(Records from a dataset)
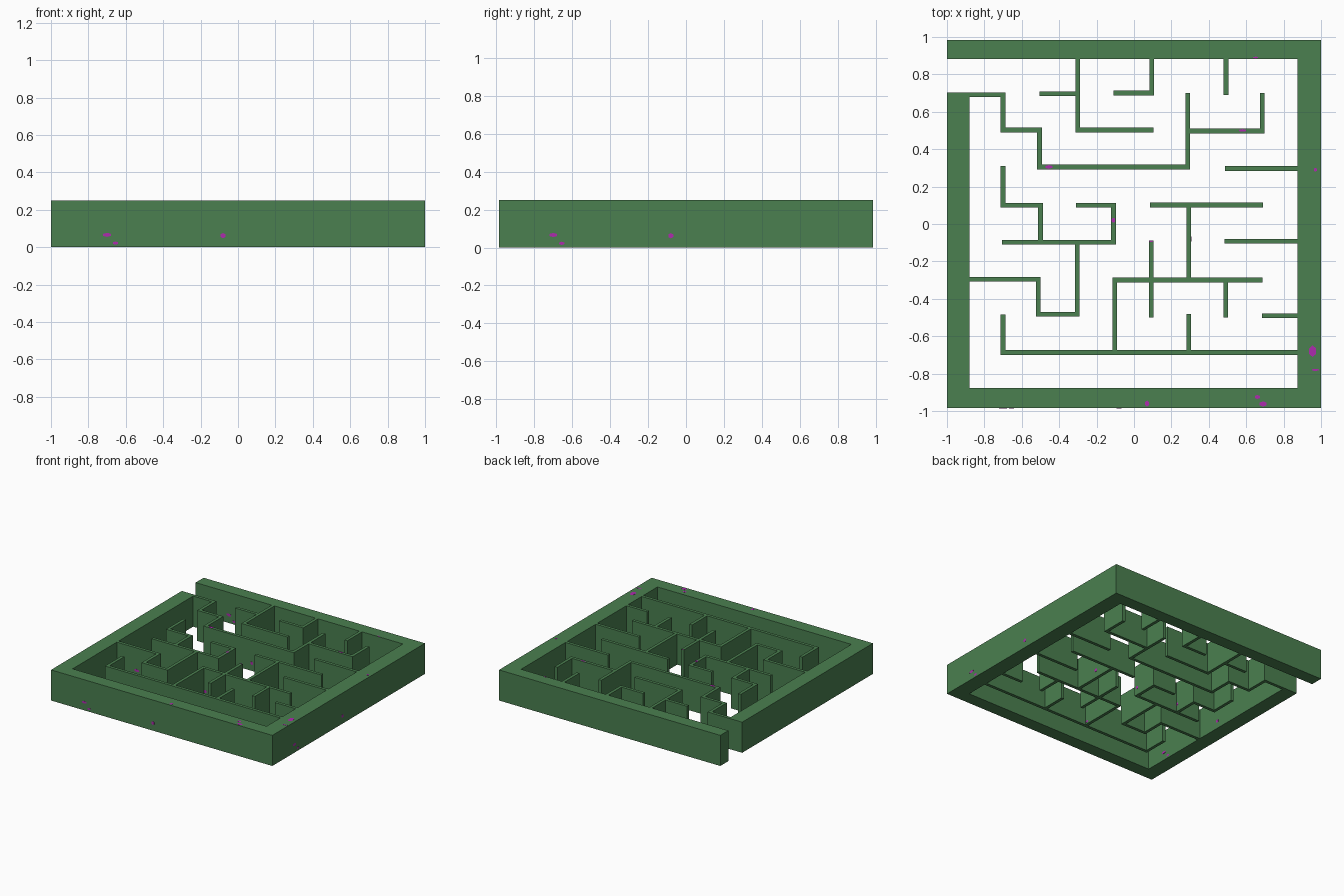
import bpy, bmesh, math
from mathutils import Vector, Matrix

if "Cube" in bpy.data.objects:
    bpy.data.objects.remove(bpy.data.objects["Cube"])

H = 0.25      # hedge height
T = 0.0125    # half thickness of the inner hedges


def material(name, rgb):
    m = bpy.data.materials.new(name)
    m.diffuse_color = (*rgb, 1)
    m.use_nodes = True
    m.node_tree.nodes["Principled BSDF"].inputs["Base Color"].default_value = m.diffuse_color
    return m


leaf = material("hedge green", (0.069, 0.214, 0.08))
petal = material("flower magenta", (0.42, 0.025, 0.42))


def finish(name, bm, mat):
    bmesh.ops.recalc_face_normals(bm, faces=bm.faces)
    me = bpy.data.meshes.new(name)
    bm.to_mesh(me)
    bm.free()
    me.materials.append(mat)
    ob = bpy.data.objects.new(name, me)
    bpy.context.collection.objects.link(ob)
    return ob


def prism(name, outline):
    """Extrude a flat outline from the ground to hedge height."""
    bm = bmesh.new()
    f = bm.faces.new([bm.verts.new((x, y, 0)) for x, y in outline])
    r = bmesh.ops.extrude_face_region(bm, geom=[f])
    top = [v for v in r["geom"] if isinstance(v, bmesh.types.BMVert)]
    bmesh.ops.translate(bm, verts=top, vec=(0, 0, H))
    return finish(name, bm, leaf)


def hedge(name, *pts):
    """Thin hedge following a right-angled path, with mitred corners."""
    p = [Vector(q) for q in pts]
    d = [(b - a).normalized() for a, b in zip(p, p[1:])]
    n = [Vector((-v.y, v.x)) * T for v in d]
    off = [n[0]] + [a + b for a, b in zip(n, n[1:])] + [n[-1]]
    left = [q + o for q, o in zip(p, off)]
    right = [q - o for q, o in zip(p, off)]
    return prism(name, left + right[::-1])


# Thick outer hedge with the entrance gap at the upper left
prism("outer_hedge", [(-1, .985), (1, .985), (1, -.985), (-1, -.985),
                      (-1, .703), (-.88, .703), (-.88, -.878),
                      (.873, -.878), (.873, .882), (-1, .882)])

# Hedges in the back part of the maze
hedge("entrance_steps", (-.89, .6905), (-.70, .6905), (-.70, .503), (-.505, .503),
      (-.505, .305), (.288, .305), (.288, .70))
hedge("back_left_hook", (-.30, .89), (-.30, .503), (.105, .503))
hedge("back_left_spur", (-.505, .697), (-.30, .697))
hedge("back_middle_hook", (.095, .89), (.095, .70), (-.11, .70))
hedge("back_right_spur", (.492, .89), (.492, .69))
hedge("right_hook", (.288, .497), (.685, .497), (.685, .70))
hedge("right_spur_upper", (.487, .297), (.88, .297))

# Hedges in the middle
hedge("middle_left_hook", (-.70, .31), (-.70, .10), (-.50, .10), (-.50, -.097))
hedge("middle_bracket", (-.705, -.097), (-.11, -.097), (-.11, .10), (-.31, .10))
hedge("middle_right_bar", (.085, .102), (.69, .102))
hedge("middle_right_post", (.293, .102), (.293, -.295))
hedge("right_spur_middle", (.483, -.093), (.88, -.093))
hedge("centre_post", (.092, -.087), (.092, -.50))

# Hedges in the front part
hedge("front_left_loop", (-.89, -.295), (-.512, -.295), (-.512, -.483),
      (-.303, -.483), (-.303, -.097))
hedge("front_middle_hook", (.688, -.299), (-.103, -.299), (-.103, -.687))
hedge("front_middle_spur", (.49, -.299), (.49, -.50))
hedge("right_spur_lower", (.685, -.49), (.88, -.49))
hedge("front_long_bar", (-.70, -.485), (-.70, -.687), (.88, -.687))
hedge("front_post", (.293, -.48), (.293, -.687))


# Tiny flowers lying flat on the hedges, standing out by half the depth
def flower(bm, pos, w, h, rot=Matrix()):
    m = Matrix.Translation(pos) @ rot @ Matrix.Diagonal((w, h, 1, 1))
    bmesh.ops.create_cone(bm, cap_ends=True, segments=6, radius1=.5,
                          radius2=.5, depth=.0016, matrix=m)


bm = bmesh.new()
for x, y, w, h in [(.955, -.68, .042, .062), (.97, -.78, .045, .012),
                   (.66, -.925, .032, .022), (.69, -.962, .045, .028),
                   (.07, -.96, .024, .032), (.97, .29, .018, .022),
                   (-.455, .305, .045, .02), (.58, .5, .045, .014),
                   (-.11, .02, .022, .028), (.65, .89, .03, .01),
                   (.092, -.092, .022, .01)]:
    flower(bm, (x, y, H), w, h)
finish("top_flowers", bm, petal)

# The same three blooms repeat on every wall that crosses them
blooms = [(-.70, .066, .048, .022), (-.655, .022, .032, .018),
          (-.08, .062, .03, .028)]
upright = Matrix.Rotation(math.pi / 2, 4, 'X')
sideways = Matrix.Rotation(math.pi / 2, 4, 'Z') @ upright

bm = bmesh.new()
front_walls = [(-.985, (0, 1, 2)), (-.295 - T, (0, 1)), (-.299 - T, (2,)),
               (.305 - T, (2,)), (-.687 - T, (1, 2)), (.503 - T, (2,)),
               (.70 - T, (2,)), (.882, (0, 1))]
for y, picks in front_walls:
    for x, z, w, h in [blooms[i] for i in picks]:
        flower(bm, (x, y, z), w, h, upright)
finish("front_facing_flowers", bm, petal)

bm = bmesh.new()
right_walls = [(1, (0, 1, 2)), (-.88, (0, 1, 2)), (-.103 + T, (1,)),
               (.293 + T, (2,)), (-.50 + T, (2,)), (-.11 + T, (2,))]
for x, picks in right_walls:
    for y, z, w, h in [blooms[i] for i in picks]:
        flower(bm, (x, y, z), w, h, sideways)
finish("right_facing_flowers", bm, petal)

Task prompt
Please set down exactly the lines from the first line of the data above through the line with "top = [v for", both included, leaving out the pictures.

Answer space
import bpy, bmesh, math
from mathutils import Vector, Matrix

if "Cube" in bpy.data.objects:
    bpy.data.objects.remove(bpy.data.objects["Cube"])

H = 0.25      # hedge height
T = 0.0125    # half thickness of the inner hedges


def material(name, rgb):
    m = bpy.data.materials.new(name)
    m.diffuse_color = (*rgb, 1)
    m.use_nodes = True
    m.node_tree.nodes["Principled BSDF"].inputs["Base Color"].default_value = m.diffuse_color
    return m


leaf = material("hedge green", (0.069, 0.214, 0.08))
petal = material("flower magenta", (0.42, 0.025, 0.42))


def finish(name, bm, mat):
    bmesh.ops.recalc_face_normals(bm, faces=bm.faces)
    me = bpy.data.meshes.new(name)
    bm.to_mesh(me)
    bm.free()
    me.materials.append(mat)
    ob = bpy.data.objects.new(name, me)
    bpy.context.collection.objects.link(ob)
    return ob


def prism(name, outline):
    """Extrude a flat outline from the ground to hedge height."""
    bm = bmesh.new()
    f = bm.faces.new([bm.verts.new((x, y, 0)) for x, y in outline])
    r = bmesh.ops.extrude_face_region(bm, geom=[f])
    top = [v for v in r["geom"] if isinstance(v, bmesh.types.BMVert)]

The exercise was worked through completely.